No parameters

Empty parentheses are not "no parameters" in (Objective-)C.
Published on Wednesday, 2015-10-14.

In a lot of Objective-C code (and also some C), I have come across the misconception that () means “no parameters”. For example, I see code like:

void thisCFunctionTakesNoParameters() {
    puts("Hello, world!");

typedef void (^plainCallback_t)();

In fact just after block support was added, while still struggling with the syntax I discovered that the following compiled:

- (void)someMethod {
    NSString *(^iAmClever)() = ^(NSString *foo, NSString *bar) {
        return [foo stringByAppendingString:bar];
    NSLog(@"joined: %@", iAmClever(@"John ", @"Doe"));

“Wow,” I thought, “I can shorten my syntax because it must infer the parameter types!” So I used this merrily, but then stuff went wrong and I learned the truth.


Using () in a function type declaration means unspecified parameters. This is a very old feature of C that has been maintained for backward compatibility. In fact, it was noted as an “obsolescent feature” in C89 — yes, that’s 1989!1

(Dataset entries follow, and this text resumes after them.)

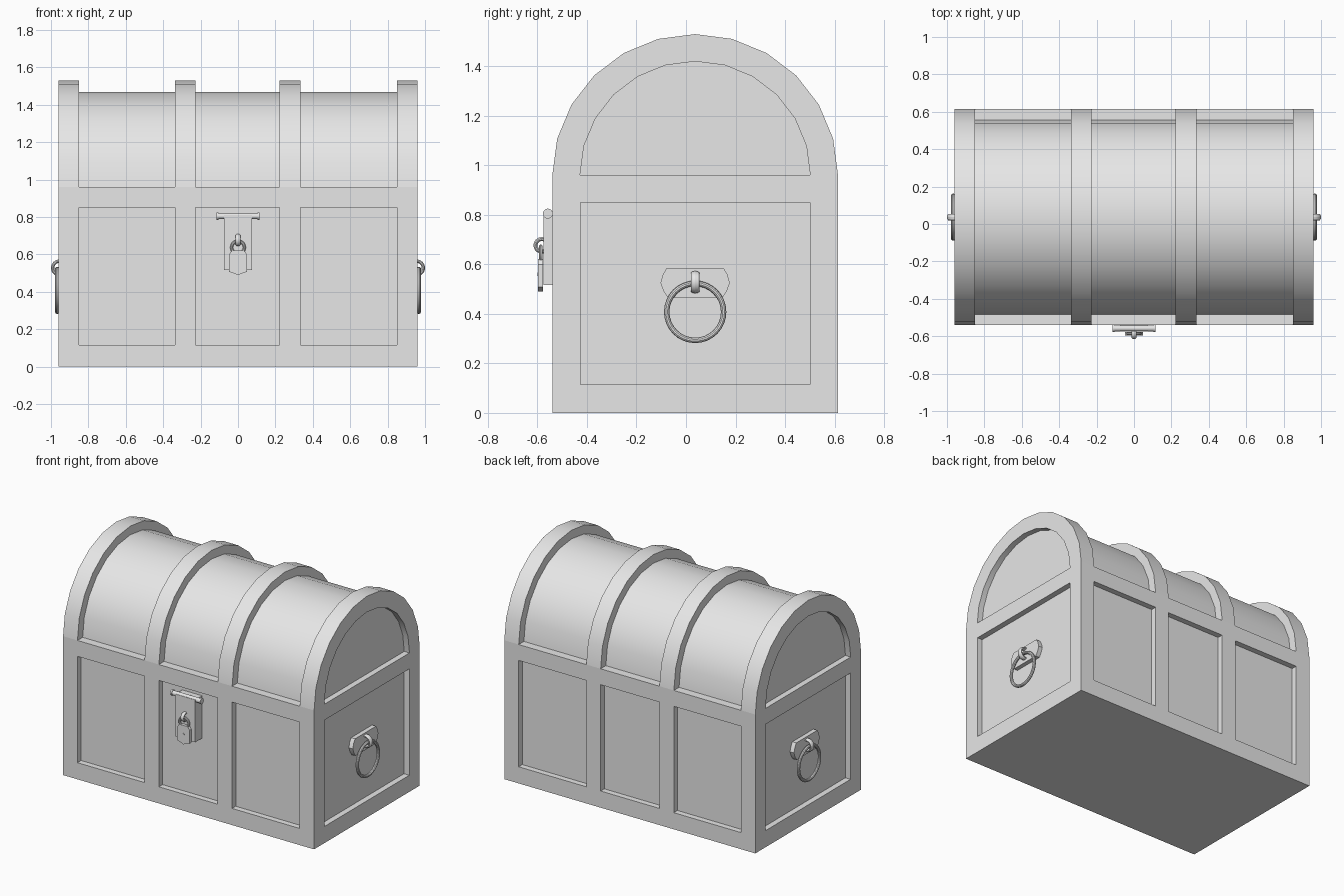
import bpy
import bmesh
from math import sin, cos, pi

if "Cube" in bpy.data.objects:
    bpy.data.objects.remove(bpy.data.objects["Cube"], do_unlink=True)

GREY = (0.8, 0.8, 0.8, 1.0)
grey = bpy.data.materials.new("plain grey")
grey.use_nodes = True
grey.diffuse_color = GREY
grey.node_tree.nodes["Principled BSDF"].inputs["Base Color"].default_value = GREY

MID = 0.037            # middle of the chest in y
HALF_X, HALF_Y = 0.96, 0.577
SEAM = 0.96            # height where the lid starts
DEPTH = 0.04           # depth of the sunken panels


def finish(obj, name):
    obj.name = obj.data.name = name
    obj.data.materials.clear()
    obj.data.materials.append(grey)
    bpy.ops.object.select_all(action='DESELECT')
    obj.select_set(True)
    bpy.context.view_layer.objects.active = obj
    bpy.ops.object.shade_smooth_by_angle()
    return obj


def prism(name, profile, axis, start, end):
    """Extrude a closed outline along x (outline in y, z) or y (outline in x, z)."""
    bm = bmesh.new()
    place = (lambda u, v: (start, u, v)) if axis == 'x' else (lambda u, v: (u, start, v))
    face = bm.faces.new([bm.verts.new(place(u, v)) for u, v in profile])
    out = bmesh.ops.extrude_face_region(bm, geom=[face])
    moved = [g for g in out["geom"] if isinstance(g, bmesh.types.BMVert)]
    shift = end - start
    bmesh.ops.translate(bm, verts=moved, vec=(shift, 0, 0) if axis == 'x' else (0, shift, 0))
    bmesh.ops.recalc_face_normals(bm, faces=bm.faces)
    mesh = bpy.data.meshes.new(name)
    bm.to_mesh(mesh)
    bm.free()
    obj = bpy.data.objects.new(name, mesh)
    bpy.context.collection.objects.link(obj)
    return finish(obj, name)


def rect(u0, u1, v0, v1):
    return [(u0, v0), (u1, v0), (u1, v1), (u0, v1)]


def circle(u, v, r, n=20):
    return [(u + r * cos(2 * pi * i / n), v + r * sin(2 * pi * i / n)) for i in range(n)]


def arch(ry, rz, n=12):
    return [(MID + ry * cos(pi * i / n), SEAM + rz * sin(pi * i / n)) for i in range(n + 1)]


def ring(name, location, rotation, major, minor, widen=1):
    bpy.ops.mesh.primitive_torus_add(location=location, rotation=rotation,
                                     major_radius=major, minor_radius=minor,
                                     major_segments=32, minor_segments=10)
    obj = bpy.context.object
    obj.scale.z = widen
    return finish(obj, name)


# Chest body with sunken panels on the four walls
body = prism("chest_body", rect(MID - HALF_Y, MID + HALF_Y, 0, SEAM), 'x', -HALF_X, HALF_X)
low, high = 0.115, 0.85
cutters = []
for x0, x1 in ((-0.85, -0.337), (-0.227, 0.223), (0.333, 0.85)):
    for s in (-1, 1):
        cutters.append(prism("panel_cutter", rect(x0, x1, low, high), 'y',
                             MID + s * (HALF_Y - DEPTH), MID + s * (HALF_Y + 0.1)))
for s in (-1, 1):
    cutters.append(prism("panel_cutter", rect(MID - 0.463, MID + 0.463, low, high), 'x',
                         s * (HALF_X - DEPTH), s * (HALF_X + 0.1)))
bpy.context.view_layer.objects.active = body
for cutter in cutters:
    cutter.hide_render = True
    mod = body.modifiers.new("panel", 'BOOLEAN')
    mod.operation = 'DIFFERENCE'
    mod.solver = 'EXACT'
    mod.object = cutter
    bpy.ops.object.modifier_apply(modifier=mod.name)
    bpy.data.objects.remove(cutter, do_unlink=True)
finish(body, "chest_body")

# Domed lid: a smooth barrel between raised ribs
prism("lid_barrel", arch(0.52, 0.51), 'x', -(HALF_X - DEPTH), HALF_X - DEPTH)
rib_outline = arch(HALF_Y, 0.57) + arch(0.465, 0.46)[::-1]
for name, x0, x1 in (("right_end_rib", -HALF_X, -0.85), ("right_middle_rib", -0.337, -0.227),
                     ("left_middle_rib", 0.223, 0.333), ("left_end_rib", 0.85, HALF_X)):
    prism(name, rib_outline, 'x', x0, x1)

# Ring handles on both ends
half_plate = [(0.075, 0.465), (0.11, 0.465), (0.128, 0.492), (0.14, 0.525),
              (0.13, 0.56), (0.115, 0.585)]
plate = [(MID + u, v) for u, v in half_plate] + [(MID - u, v) for u, v in half_plate[::-1]]
for side, s in (("right", -1), ("left", 1)):
    prism(side + "_handle_plate", plate, 'x', s * 0.915, s * 0.95)
    ring(side + "_handle_staple", (s * 0.955, MID, 0.528), (pi / 2, 0, 0), 0.036, 0.009, 2)
    ring(side + "_handle_ring", (s * 0.967, MID, 0.408), (0, pi / 2, 0), 0.115, 0.011)

# Hasp and hinge bar on the front
prism("hasp_plate", rect(-0.076, 0.076, 0.517, 0.81), 'y', -0.576, -0.49)
prism("hasp_hinge_bar", circle(-0.558, 0.805, 0.016), 'x', -0.11, 0.11)
for side, s in (("right", -1), ("left", 1)):
    prism(side + "_hinge_cap", circle(-0.558, 0.805, 0.02), 'x', s * 0.104, s * 0.115)
ring("hasp_staple", (0, -0.583, 0.677), (0, pi / 2, 0), 0.025, 0.008, 1.6)

# Padlock
lock = [(-0.048, 0.508), (0, 0.491), (0.048, 0.508), (0.048, 0.6),
        (0.032, 0.622), (-0.032, 0.622), (-0.048, 0.6)]
prism("padlock_body", lock, 'y', -0.597, -0.577)
ring("padlock_shackle", (0, -0.587, 0.638), (pi / 2, 0, 0), 0.034, 0.008)
prism("padlock_keyhole", circle(0, 0.56, 0.008, 8), 'y', -0.6, -0.596)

The use of function declarators with empty parentheses (not prototype-format parameter type declarators) is an obsolescent feature”.

Arguments passed to a function (or block) declared with () will use “default argument promotions”, which means they will not be the type declared by the block:

int main(int argc, const char *argv[]) {
    void (^block)() = ^(NSInteger arg) {
        NSLog(@"arg = %ld", arg);

    block(42); // arg = 42

    block(-1); // arg = 4294967295
    block((NSInteger)-1); // arg = -1

    CGRect frame = CGRectMake(10, 10, 50, 50);
    block(frame.origin.x); // arg = 4294984304

    block(@"fifteen"); // arg = 4294984432

    block(); // arg = 4294984304

    block("somewhere", "over", "the", "rainbow"); // arg = 4294981825

    return 0;

The above compiles with no warnings whatsoever, even with -Weverything. The warning that should catch this is -Wstrict-prototypes, but this doesn’t seem functional in clang (it’s documented for GCC).

Because this warning is apparently unimplemented, huge amounts of otherwise high quality code has these turds lurking in both public API and implementation:

Even UIKit made this mistake!

- (void)application:(UIApplication *)application
  handleEventsForBackgroundURLSession:(NSString *)identifier
  completionHandler:(void (^)())completionHandler

The completionHandler block has since been marked (void) in the current online documentation, but the headers in the iOS 9.0 SDK still show it as ().

Let’s fix this!

I have filed Radar 23116994 (view 23116994 on Open Radar). LLVM bug 20796 has been open since August 2014 but hadn’t moved. I’ve just commented on it, and have begun submitting pull requests to projects when I come across it (e.g. facebook-ios-sdk).

You can start by searching your own code for )() and () { — not all results will be cases, and not all cases will be found by this but it’s a starting point.

  1. From the C89 standard: “3.9.4 Function declarators: